Purpose: Visually guided ocular growth is facilitated by scleral extracellular matrix remodeling at the posterior pole of the eye. Coincident with scleral remodeling, significant changes in choroidal morphology, blood flow, and protein synthesis have been shown to occur in eyes undergoing ocular growth changes. The current study is designed to identify gene expression changes that may occur in the choroid/retinal pigment epithelium (RPE) of marmoset eyes during their compensation for hyperopic defocus as compared to eyes compensating for myopic defocus.
Methods: Total RNA was isolated from choroid/RPE from four common marmosets (Callithrix jacchus) undergoing binocular lens treatment using extended wear soft contact lenses of equal magnitude but opposite sign (±5 diopter [D]). After reverse transcription, cDNA was labeled and hybridized to a human oligonucleotide microarray and gene transcript expression profiles were determined. Real-time polymerase chain reaction (PCR) and western blot analysis were used to confirm genes and proteins of interest, respectively.
Results: Microarray analyses in choroid/RPE indicated 204 genes were significantly changed in minus lens-treated as compared with plus lens-treated eyes (p<0.05, Student’s t-test). Differential choroid/RPE expression of protein tyrosine phosphatase, receptor type, B (PTPRB), transforming growth factor beta-induced (TGFBI), and basic fibroblast growth factor 2 (FGF-2) were confirmed by real-time PCR. TGFBIp was confirmed at the protein level by western blot analysis in marmoset and human cornea, choroid/RPE, and sclera.
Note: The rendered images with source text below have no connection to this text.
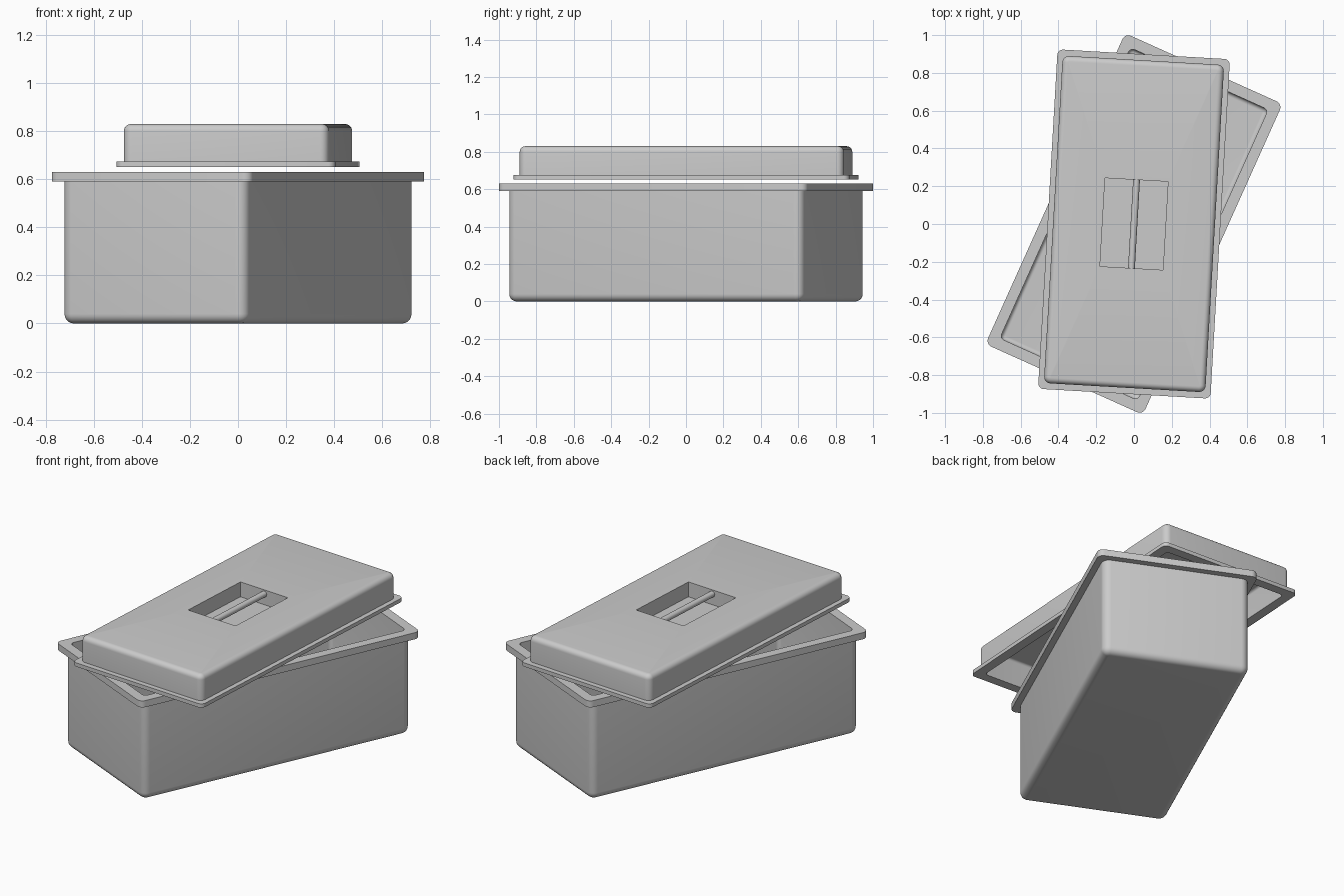
import bpy, bmesh
from math import sin, cos, pi, radians

if "Cube" in bpy.data.objects:
    bpy.data.objects.remove(bpy.data.objects["Cube"])

SEG = 6


def ring_points(hw, hl, r, z):
    """Rounded rectangle outline with half sizes hw, hl and corner radius r."""
    pts = []
    for k, (sx, sy) in enumerate([(1, 1), (-1, 1), (-1, -1), (1, -1)]):
        for i in range(SEG + 1):
            a = (k + i / SEG) * pi / 2
            pts.append((sx * (hw - r) + r * cos(a), sy * (hl - r) + r * sin(a), z))
    return pts


def fillet(hw, hl, r, z, b, up):
    """Rings rounding a horizontal edge, from the flat face out to the wall."""
    out = []
    for i in range(SEG + 1):
        a = i / SEG * pi / 2
        d = b * (1 - sin(a))
        out.append((hw - d, hl - d, max(r - d, 0.004), z - up * b * (1 - cos(a))))
    return out


def finish(name, bm, angle):
    bmesh.ops.recalc_face_normals(bm, faces=bm.faces)
    me = bpy.data.meshes.new(name)
    bm.to_mesh(me)
    bm.free()
    ob = bpy.data.objects.new(name, me)
    bpy.context.collection.objects.link(ob)
    ob.rotation_euler.z = radians(angle)
    bpy.ops.object.select_all(action='DESELECT')
    ob.select_set(True)
    bpy.context.view_layer.objects.active = ob
    bpy.ops.object.shade_smooth_by_angle(angle=radians(30))
    return ob


def loft(name, rings, angle):
    """Closed shell through successive rounded rectangles, capped at both ends."""
    bm = bmesh.new()
    loops = [[bm.verts.new(p) for p in ring_points(*r)] for r in rings]
    n = len(loops[0])
    for a, b in zip(loops, loops[1:]):
        for i in range(n):
            j = (i + 1) % n
            bm.faces.new((a[i], a[j], b[j], b[i]))
    bm.faces.new(loops[0])
    bm.faces.new(loops[-1])
    return finish(name, bm, angle)


# Open box: outer wall, overhanging rim, inner wall and floor
box = fillet(0.42, 0.863, 0.045, 0.0, 0.04, -1)
box += [(0.42, 0.863, 0.045, 0.59),
        (0.457, 0.902, 0.035, 0.59), (0.457, 0.902, 0.035, 0.63),
        (0.40, 0.843, 0.025, 0.63)]
box += fillet(0.40, 0.843, 0.025, 0.02, 0.021, -1)[::-1]
loft("box", box, -24.2)

# Lid: recessed grip pocket, top, wall, flange and hollow underside
pw, pl, top, floor = 0.167, 0.234, 0.83, 0.74
lid = [(pw, pl, 0.002, floor), (pw, pl, 0.002, top)]
lid += fillet(0.428, 0.868, 0.035, top, 0.03, 1)
lid += [(0.428, 0.868, 0.035, 0.675),
        (0.457, 0.90, 0.03, 0.675), (0.457, 0.90, 0.03, 0.652),
        (0.40, 0.843, 0.02, 0.652)]
lid += fillet(0.40, 0.843, 0.02, top - 0.02, 0.015, 1)[::-1]
lid += [(pw + 0.02, pl + 0.02, 0.01, top - 0.02),
        (pw + 0.02, pl + 0.02, 0.01, floor - 0.02)]
loft("lid", lid, -3.3)

# Grip bar spanning the pocket lengthwise
bm = bmesh.new()
bmesh.ops.create_cone(bm, cap_ends=True, segments=24, radius1=0.018,
                      radius2=0.018, depth=2 * pl + 0.01)
for v in bm.verts:
    x, y, z = v.co
    v.co = (x, z, y + 0.805)
finish("grip_bar", bm, -3.3)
Conclusions: The present study demonstrated that significant gene expression changes occur in the marmoset choroid/RPE during visually guided ocular growth. The identification of novel candidate genes in choroid/RPE of marmoset eyes actively accelerating or decelerating their rates of ocular elongation may elucidate the choroidal response during the regulation of postnatal ocular growth and may lead to the identification of choroid/RPE signaling molecules that participate in scleral remodeling.